BRIEF:
Print the records below verbatim.

MATERIALS PROVIDED:

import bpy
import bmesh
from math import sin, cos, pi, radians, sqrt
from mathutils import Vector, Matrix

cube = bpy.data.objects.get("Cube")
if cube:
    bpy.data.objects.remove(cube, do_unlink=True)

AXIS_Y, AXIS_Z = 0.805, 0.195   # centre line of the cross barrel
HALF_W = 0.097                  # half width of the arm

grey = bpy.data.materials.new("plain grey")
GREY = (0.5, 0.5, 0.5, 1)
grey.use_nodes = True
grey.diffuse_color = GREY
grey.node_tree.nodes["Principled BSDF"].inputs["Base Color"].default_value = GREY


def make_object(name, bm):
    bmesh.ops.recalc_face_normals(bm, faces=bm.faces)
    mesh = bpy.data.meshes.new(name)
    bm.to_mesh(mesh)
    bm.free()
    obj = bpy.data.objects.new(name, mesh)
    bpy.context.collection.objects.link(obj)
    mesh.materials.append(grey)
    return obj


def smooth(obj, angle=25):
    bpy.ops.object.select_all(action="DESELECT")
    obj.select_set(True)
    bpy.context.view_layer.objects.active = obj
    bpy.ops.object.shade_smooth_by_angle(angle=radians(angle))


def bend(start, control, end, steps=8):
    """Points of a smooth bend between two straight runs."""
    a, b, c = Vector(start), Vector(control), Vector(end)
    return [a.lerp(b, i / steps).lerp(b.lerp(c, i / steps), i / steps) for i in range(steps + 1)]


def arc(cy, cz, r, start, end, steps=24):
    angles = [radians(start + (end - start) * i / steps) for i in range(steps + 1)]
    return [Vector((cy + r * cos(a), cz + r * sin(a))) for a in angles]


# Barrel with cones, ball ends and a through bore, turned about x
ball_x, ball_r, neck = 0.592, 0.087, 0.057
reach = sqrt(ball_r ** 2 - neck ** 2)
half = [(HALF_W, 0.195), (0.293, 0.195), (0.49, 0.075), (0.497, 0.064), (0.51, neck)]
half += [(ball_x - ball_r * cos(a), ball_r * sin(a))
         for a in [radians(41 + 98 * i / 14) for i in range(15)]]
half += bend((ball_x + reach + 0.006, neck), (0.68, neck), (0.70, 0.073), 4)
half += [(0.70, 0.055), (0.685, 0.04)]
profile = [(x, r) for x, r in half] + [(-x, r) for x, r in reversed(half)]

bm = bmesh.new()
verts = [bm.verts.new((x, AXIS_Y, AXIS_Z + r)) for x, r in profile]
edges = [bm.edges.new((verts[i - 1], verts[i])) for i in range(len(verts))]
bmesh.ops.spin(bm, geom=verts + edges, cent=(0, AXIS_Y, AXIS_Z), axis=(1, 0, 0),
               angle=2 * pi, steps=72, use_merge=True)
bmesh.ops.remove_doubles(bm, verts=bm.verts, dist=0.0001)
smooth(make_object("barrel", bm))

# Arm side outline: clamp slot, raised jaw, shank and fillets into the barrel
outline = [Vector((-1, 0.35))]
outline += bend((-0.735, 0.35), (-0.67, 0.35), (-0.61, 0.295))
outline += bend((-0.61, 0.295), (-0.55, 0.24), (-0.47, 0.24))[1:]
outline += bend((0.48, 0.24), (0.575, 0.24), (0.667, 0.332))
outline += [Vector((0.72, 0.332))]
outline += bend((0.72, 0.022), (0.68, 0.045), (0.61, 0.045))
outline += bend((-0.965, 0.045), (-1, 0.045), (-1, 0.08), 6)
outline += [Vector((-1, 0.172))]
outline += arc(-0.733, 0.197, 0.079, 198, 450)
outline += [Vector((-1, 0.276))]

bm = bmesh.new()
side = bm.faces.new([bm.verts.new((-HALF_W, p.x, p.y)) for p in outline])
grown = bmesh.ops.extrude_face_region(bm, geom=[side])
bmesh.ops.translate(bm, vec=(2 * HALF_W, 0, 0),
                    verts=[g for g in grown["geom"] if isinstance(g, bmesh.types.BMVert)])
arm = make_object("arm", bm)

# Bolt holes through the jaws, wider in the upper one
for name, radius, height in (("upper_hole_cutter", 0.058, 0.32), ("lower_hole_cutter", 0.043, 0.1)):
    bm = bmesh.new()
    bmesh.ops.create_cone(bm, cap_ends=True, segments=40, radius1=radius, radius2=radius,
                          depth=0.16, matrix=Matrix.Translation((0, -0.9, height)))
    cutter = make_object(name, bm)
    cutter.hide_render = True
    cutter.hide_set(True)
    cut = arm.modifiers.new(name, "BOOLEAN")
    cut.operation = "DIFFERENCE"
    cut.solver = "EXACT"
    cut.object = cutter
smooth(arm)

THE ANSWER:
import bpy
import bmesh
from math import sin, cos, pi, radians, sqrt
from mathutils import Vector, Matrix

cube = bpy.data.objects.get("Cube")
if cube:
    bpy.data.objects.remove(cube, do_unlink=True)

AXIS_Y, AXIS_Z = 0.805, 0.195   # centre line of the cross barrel
HALF_W = 0.097                  # half width of the arm

grey = bpy.data.materials.new("plain grey")
GREY = (0.5, 0.5, 0.5, 1)
grey.use_nodes = True
grey.diffuse_color = GREY
grey.node_tree.nodes["Principled BSDF"].inputs["Base Color"].default_value = GREY


def make_object(name, bm):
    bmesh.ops.recalc_face_normals(bm, faces=bm.faces)
    mesh = bpy.data.meshes.new(name)
    bm.to_mesh(mesh)
    bm.free()
    obj = bpy.data.objects.new(name, mesh)
    bpy.context.collection.objects.link(obj)
    mesh.materials.append(grey)
    return obj


def smooth(obj, angle=25):
    bpy.ops.object.select_all(action="DESELECT")
    obj.select_set(True)
    bpy.context.view_layer.objects.active = obj
    bpy.ops.object.shade_smooth_by_angle(angle=radians(angle))


def bend(start, control, end, steps=8):
    """Points of a smooth bend between two straight runs."""
    a, b, c = Vector(start), Vector(control), Vector(end)
    return [a.lerp(b, i / steps).lerp(b.lerp(c, i / steps), i / steps) for i in range(steps + 1)]


def arc(cy, cz, r, start, end, steps=24):
    angles = [radians(start + (end - start) * i / steps) for i in range(steps + 1)]
    return [Vector((cy + r * cos(a), cz + r * sin(a))) for a in angles]


# Barrel with cones, ball ends and a through bore, turned about x
ball_x, ball_r, neck = 0.592, 0.087, 0.057
reach = sqrt(ball_r ** 2 - neck ** 2)
half = [(HALF_W, 0.195), (0.293, 0.195), (0.49, 0.075), (0.497, 0.064), (0.51, neck)]
half += [(ball_x - ball_r * cos(a), ball_r * sin(a))
         for a in [radians(41 + 98 * i / 14) for i in range(15)]]
half += bend((ball_x + reach + 0.006, neck), (0.68, neck), (0.70, 0.073), 4)
half += [(0.70, 0.055), (0.685, 0.04)]
profile = [(x, r) for x, r in half] + [(-x, r) for x, r in reversed(half)]

bm = bmesh.new()
verts = [bm.verts.new((x, AXIS_Y, AXIS_Z + r)) for x, r in profile]
edges = [bm.edges.new((verts[i - 1], verts[i])) for i in range(len(verts))]
bmesh.ops.spin(bm, geom=verts + edges, cent=(0, AXIS_Y, AXIS_Z), axis=(1, 0, 0),
               angle=2 * pi, steps=72, use_merge=True)
bmesh.ops.remove_doubles(bm, verts=bm.verts, dist=0.0001)
smooth(make_object("barrel", bm))

# Arm side outline: clamp slot, raised jaw, shank and fillets into the barrel
outline = [Vector((-1, 0.35))]
outline += bend((-0.735, 0.35), (-0.67, 0.35), (-0.61, 0.295))
outline += bend((-0.61, 0.295), (-0.55, 0.24), (-0.47, 0.24))[1:]
outline += bend((0.48, 0.24), (0.575, 0.24), (0.667, 0.332))
outline += [Vector((0.72, 0.332))]
outline += bend((0.72, 0.022), (0.68, 0.045), (0.61, 0.045))
outline += bend((-0.965, 0.045), (-1, 0.045), (-1, 0.08), 6)
outline += [Vector((-1, 0.172))]
outline += arc(-0.733, 0.197, 0.079, 198, 450)
outline += [Vector((-1, 0.276))]

bm = bmesh.new()
side = bm.faces.new([bm.verts.new((-HALF_W, p.x, p.y)) for p in outline])
grown = bmesh.ops.extrude_face_region(bm, geom=[side])
bmesh.ops.translate(bm, vec=(2 * HALF_W, 0, 0),
                    verts=[g for g in grown["geom"] if isinstance(g, bmesh.types.BMVert)])
arm = make_object("arm", bm)

# Bolt holes through the jaws, wider in the upper one
for name, radius, height in (("upper_hole_cutter", 0.058, 0.32), ("lower_hole_cutter", 0.043, 0.1)):
    bm = bmesh.new()
    bmesh.ops.create_cone(bm, cap_ends=True, segments=40, radius1=radius, radius2=radius,
                          depth=0.16, matrix=Matrix.Translation((0, -0.9, height)))
    cutter = make_object(name, bm)
    cutter.hide_render = True
    cutter.hide_set(True)
    cut = arm.modifiers.new(name, "BOOLEAN")
    cut.operation = "DIFFERENCE"
    cut.solver = "EXACT"
    cut.object = cutter
smooth(arm)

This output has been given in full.